With the housing market gaining much media attention in recent months, particularly surrounding a potential “property bubble”, widespread housing affordability concerns, and the Government’s much publicised efforts to address such concerns in the recently released federal budget, the CoreLogic report provides a welcome grounded and numbers-based assessment of the current state-of-play.
In the report, the Sydney market is noted to be showing the highest annual property value growth, at +18.9%, with Sydney dwelling values having increased +109.2% since the end of 2008 (see below graph), far outstripping all other capitals aside from Melbourne in second position (+92.4%). The report notes that unit supply has increased given this significant rise in value, with a surge in unit construction and the popularity of unit ownership by investors signposted as a significant market shift, although this increased supply has already been seen to have slowed unit value increases compared to houses across various cities.
Source: CoreLogic Figure 1: Change in Capital City Home Values 2008-2017
Other takeaway points from the report, particularly for those with an interest in the Sydney market, include:
- 18.9% home value growth in the past year across Sydney leading all capitals for this period, with this growth seen at 19.7% for house values and 15.3% for units;
- In Sydney there is a 23.1% ($165,000) gap between house and unit selling prices.

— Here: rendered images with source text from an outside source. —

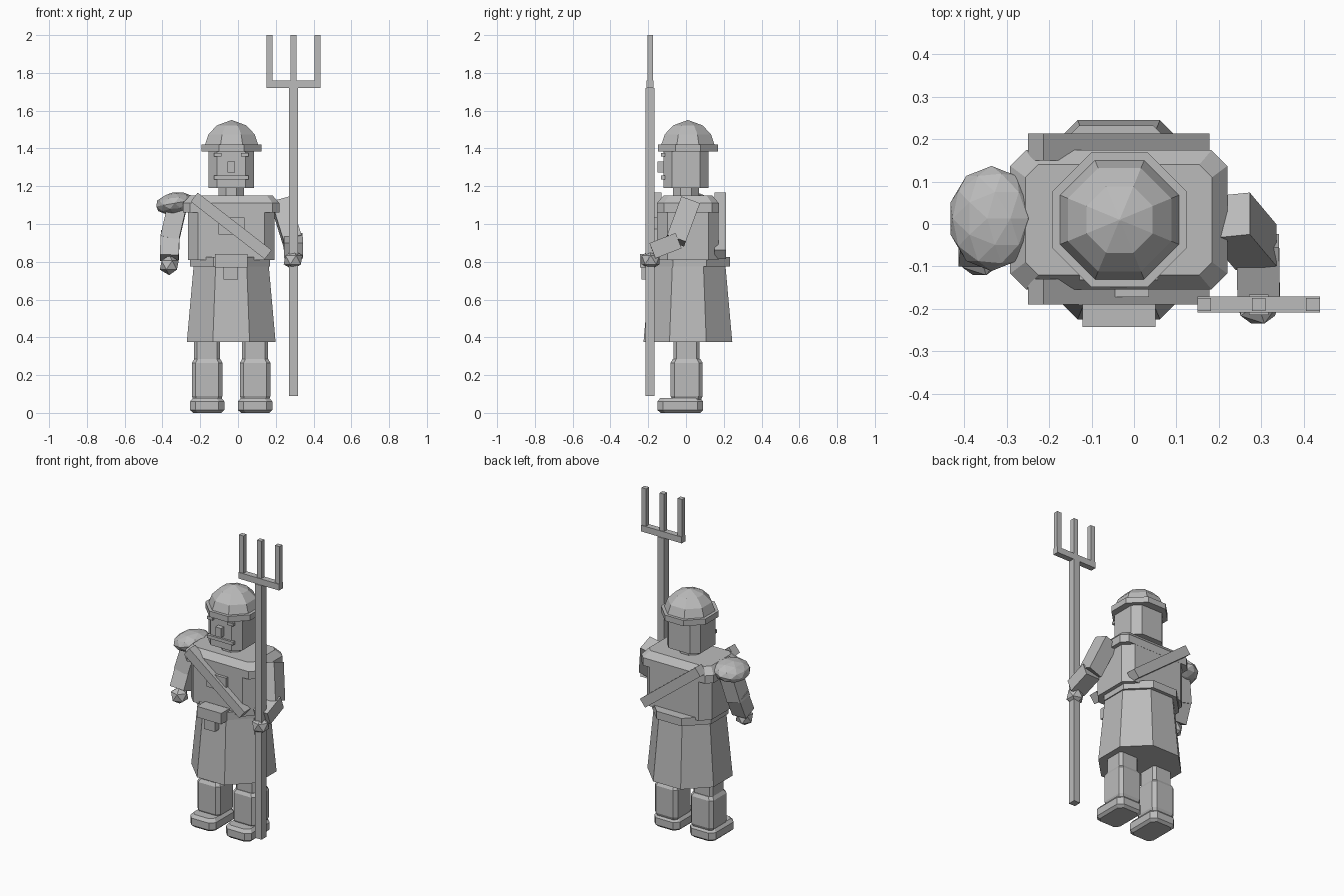
import bpy, bmesh, math
from mathutils import Matrix, Vector

if "Cube" in bpy.data.objects:
    bpy.data.objects.remove(bpy.data.objects["Cube"], do_unlink=True)

CX, CY = -0.036, 0.01   # body centre line
OCT = 0.586             # corner cut of a regular octagon, relative to half width

stone = bpy.data.materials.new("stone_grey")
stone.use_nodes = True
stone.diffuse_color = (0.5, 0.5, 0.5, 1)
stone.node_tree.nodes["Principled BSDF"].inputs["Base Color"].default_value = (0.5, 0.5, 0.5, 1)


def finish(name, bm, matrix=None):
    if matrix is not None:
        bm.transform(matrix)
    bmesh.ops.recalc_face_normals(bm, faces=bm.faces)
    mesh = bpy.data.meshes.new(name)
    bm.to_mesh(mesh)
    bm.free()
    mesh.materials.append(stone)
    obj = bpy.data.objects.new(name, mesh)
    bpy.context.collection.objects.link(obj)
    return obj


def box(name, x, y, z, matrix=None):
    """Box from (min, max) pairs."""
    bm = bmesh.new()
    bmesh.ops.create_cube(bm, size=1)
    for v in bm.verts:
        v.co = [r[0] + (c + 0.5) * (r[1] - r[0]) for c, r in zip(v.co, (x, y, z))]
    return finish(name, bm, matrix)


def loft(name, cx, cy, sections):
    """Stacked chamfered rectangles: (z, half x, half y, corner cut)."""
    bm = bmesh.new()
    rings = []
    for z, hx, hy, c in sections:
        pts = [(hx, c - hy), (hx, hy - c), (hx - c, hy), (c - hx, hy),
               (-hx, hy - c), (-hx, c - hy), (c - hx, -hy), (hx - c, -hy)]
        rings.append([bm.verts.new((cx + px, cy + py, z)) for px, py in pts])
    for low, high in zip(rings, rings[1:]):
        for i in range(8):
            j = (i + 1) % 8
            bm.faces.new((low[i], low[j], high[j], high[i]))
    bm.faces.new(rings[0][::-1])
    bm.faces.new(rings[-1])
    return finish(name, bm)


def octagons(name, cx, cy, rows):
    return loft(name, cx, cy, [(z, r, r, r * OCT) for z, r in rows])


def limb(name, a, b, width, depth):
    """Box running from a to b, its width kept close to the x axis."""
    a, b = Vector(a), Vector(b)
    w = (b - a).normalized()
    v = w.cross(Vector((1, 0, 0))).normalized()
    u = v.cross(w)
    m = Matrix.Translation(a) @ Matrix((u, v, w)).transposed().to_4x4()
    return box(name, (-width / 2, width / 2), (-depth / 2, depth / 2), (0, (b - a).length), m)


def ball(name, centre, radii, detail, tilt=0):
    bm = bmesh.new()
    bmesh.ops.create_icosphere(bm, subdivisions=detail, radius=1)
    m = Matrix.Translation(centre) @ Matrix.Rotation(tilt, 4, 'Y') @ Matrix.Diagonal((*radii, 1))
    return finish(name, bm, m)


# Legs and boots
for side, s in (("right", -1), ("left", 1)):
    x = CX + s * 0.127
    loft(side + "_foot", x, -0.03, [(0, 0.075, 0.105, 0.025), (0.015, 0.091, 0.121, 0.03),
                                    (0.06, 0.091, 0.121, 0.03), (0.08, 0.075, 0.105, 0.025)])
    loft(side + "_boot_shaft", x, 0.003, [(0.06, 0.07, 0.073, 0.018), (0.09, 0.081, 0.085, 0.02),
                                          (0.265, 0.081, 0.085, 0.02), (0.285, 0.069, 0.073, 0.018)])
    loft(side + "_leg", x, 0.003, [(0.26, 0.069, 0.069, 0.016), (0.45, 0.069, 0.069, 0.016)])

# Skirt, belt and buckle
octagons("skirt", CX, CY, [(0.375, 0.235), (0.79, 0.198)])
octagons("belt", -0.042, 0.02, [(0.775, 0.212), (0.825, 0.212)])
box("buckle", (-0.122, 0.051), (-0.243, -0.16), (0.77, 0.84))
box("buckle_tab", (-0.077, 0.0), (-0.235, -0.16), (0.705, 0.78))

# Torso with wider yoke
loft("torso", CX, CY, [(0.81, 0.23, 0.163, 0.055), (1.07, 0.23, 0.163, 0.055)])
loft("yoke", CX, CY, [(1.06, 0.256, 0.164, 0.037), (1.11, 0.256, 0.164, 0.037),
                      (1.15, 0.22, 0.13, 0.03)])
box("chest_plate", (-0.103, 0.035), (-0.172, -0.14), (0.945, 1.035))

# Diagonal straps on chest and back
slant = Matrix.Translation((CX, 0, 0.99)) @ Matrix.Rotation(math.radians(37.8), 4, 'Y')
for name, y in (("front_strap", (-0.19, -0.13)), ("back_strap", (0.15, 0.213))):
    box(name, (-0.248, 0.248), y, (-0.03, 0.03), slant)

# Head and face
octagons("neck", CX, 0, [(1.13, 0.068), (1.21, 0.068)])
loft("head", CX, 0, [(1.19, 0.12, 0.12, 0.045), (1.42, 0.12, 0.12, 0.045)])
box("nose", (-0.056, -0.016), (-0.15, -0.11), (1.273, 1.332))
box("mouth", (-0.128, 0.056), (-0.133, -0.11), (1.236, 1.257))
for side, s in (("right", -1), ("left", 1)):
    x = CX + s * 0.072
    box(side + "_brow", (x - 0.02, x + 0.02), (-0.132, -0.11), (1.357, 1.375))

# Helmet
octagons("helmet_brim", -0.034, CY, [(1.385, 0.159), (1.422, 0.159)])
octagons("helmet_dome", -0.034, CY, [(1.42, 0.141), (1.475, 0.122), (1.522, 0.078), (1.55, 0.002)])

# Right arm, hanging, with shoulder pad
ball("shoulder_pad", (-0.336, 0.013, 1.11), (0.103, 0.124, 0.058), 2, math.radians(-10))
limb("right_upper_arm", (-0.318, 0.015, 1.11), (-0.362, -0.015, 0.92), 0.1, 0.1)
limb("right_forearm", (-0.358, -0.005, 0.95), (-0.364, -0.06, 0.82), 0.1, 0.09)
ball("right_hand", (-0.364, -0.073, 0.782), (0.056, 0.056, 0.053), 1)

# Left arm, bent forward to hold the fork
limb("left_upper_arm", (0.225, 0.02, 1.115), (0.288, -0.055, 0.912), 0.1, 0.105)
limb("left_forearm", (0.292, -0.04, 0.912), (0.294, -0.178, 0.858), 0.1, 0.087)
ball("left_hand", (0.292, -0.187, 0.81), (0.056, 0.056, 0.053), 1)

# Three-pronged fork
FX, FY = 0.294, -0.19
box("fork_pole", (FX - 0.023, FX + 0.023), (FY - 0.024, FY + 0.024), (0.09, 1.72))
box("fork_crossbar", (FX - 0.144, FX + 0.144), (FY - 0.019, FY + 0.019), (1.72, 1.76))
for name, dx in (("right_prong", -0.128), ("middle_prong", 0), ("left_prong", 0.128)):
    x = FX + dx
    box(name, (x - 0.016, x + 0.016), (FY - 0.015, FY + 0.015), (1.75, 2.0))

Although this gap is not as large as that seen in some capitals, it shows a continued demand for dwelling houses. Wynne Planning notes that recent Sutherland Shire trends have seen “greyfield” residential lots being purchased based on their redevelopment potential, which might be skewing results towards an apparent preference for houses over units. The report also notes, significantly, that there were more unit completions than houses in the December 2016 quarter;
- Properties are spending an average of 29 days on the market in Sydney, the lowest in the country and down 30 days from this time last year; and
- In the December 2016 quarter 57,043 dwellings were commenced, however dwelling approvals are down substantially since the end of 2016. Nevertheless, the report notes that the number of dwellings currently being constructed and housing in the pipeline (i.e. approved but not yet started) remain higher than usual.
Despite the seemingly optimistic numbers, the report concludes with these precautionary words:
“Although our general forecast is that values will continue to rise over the coming year albeit at probably a slower rate, it doesn’t mean that there aren’t potential headwinds for the market…There is an expectation of further value rises however, there are clearly some potential risks in the market, most of this risk is coming within the unit market. We are expecting the unit market to under perform relative to detached houses and over the coming year the underperformance of units may potentially increase further.” (emphasis added).
You can download the full report by CoreLogic from their website: www.corelogic.com.au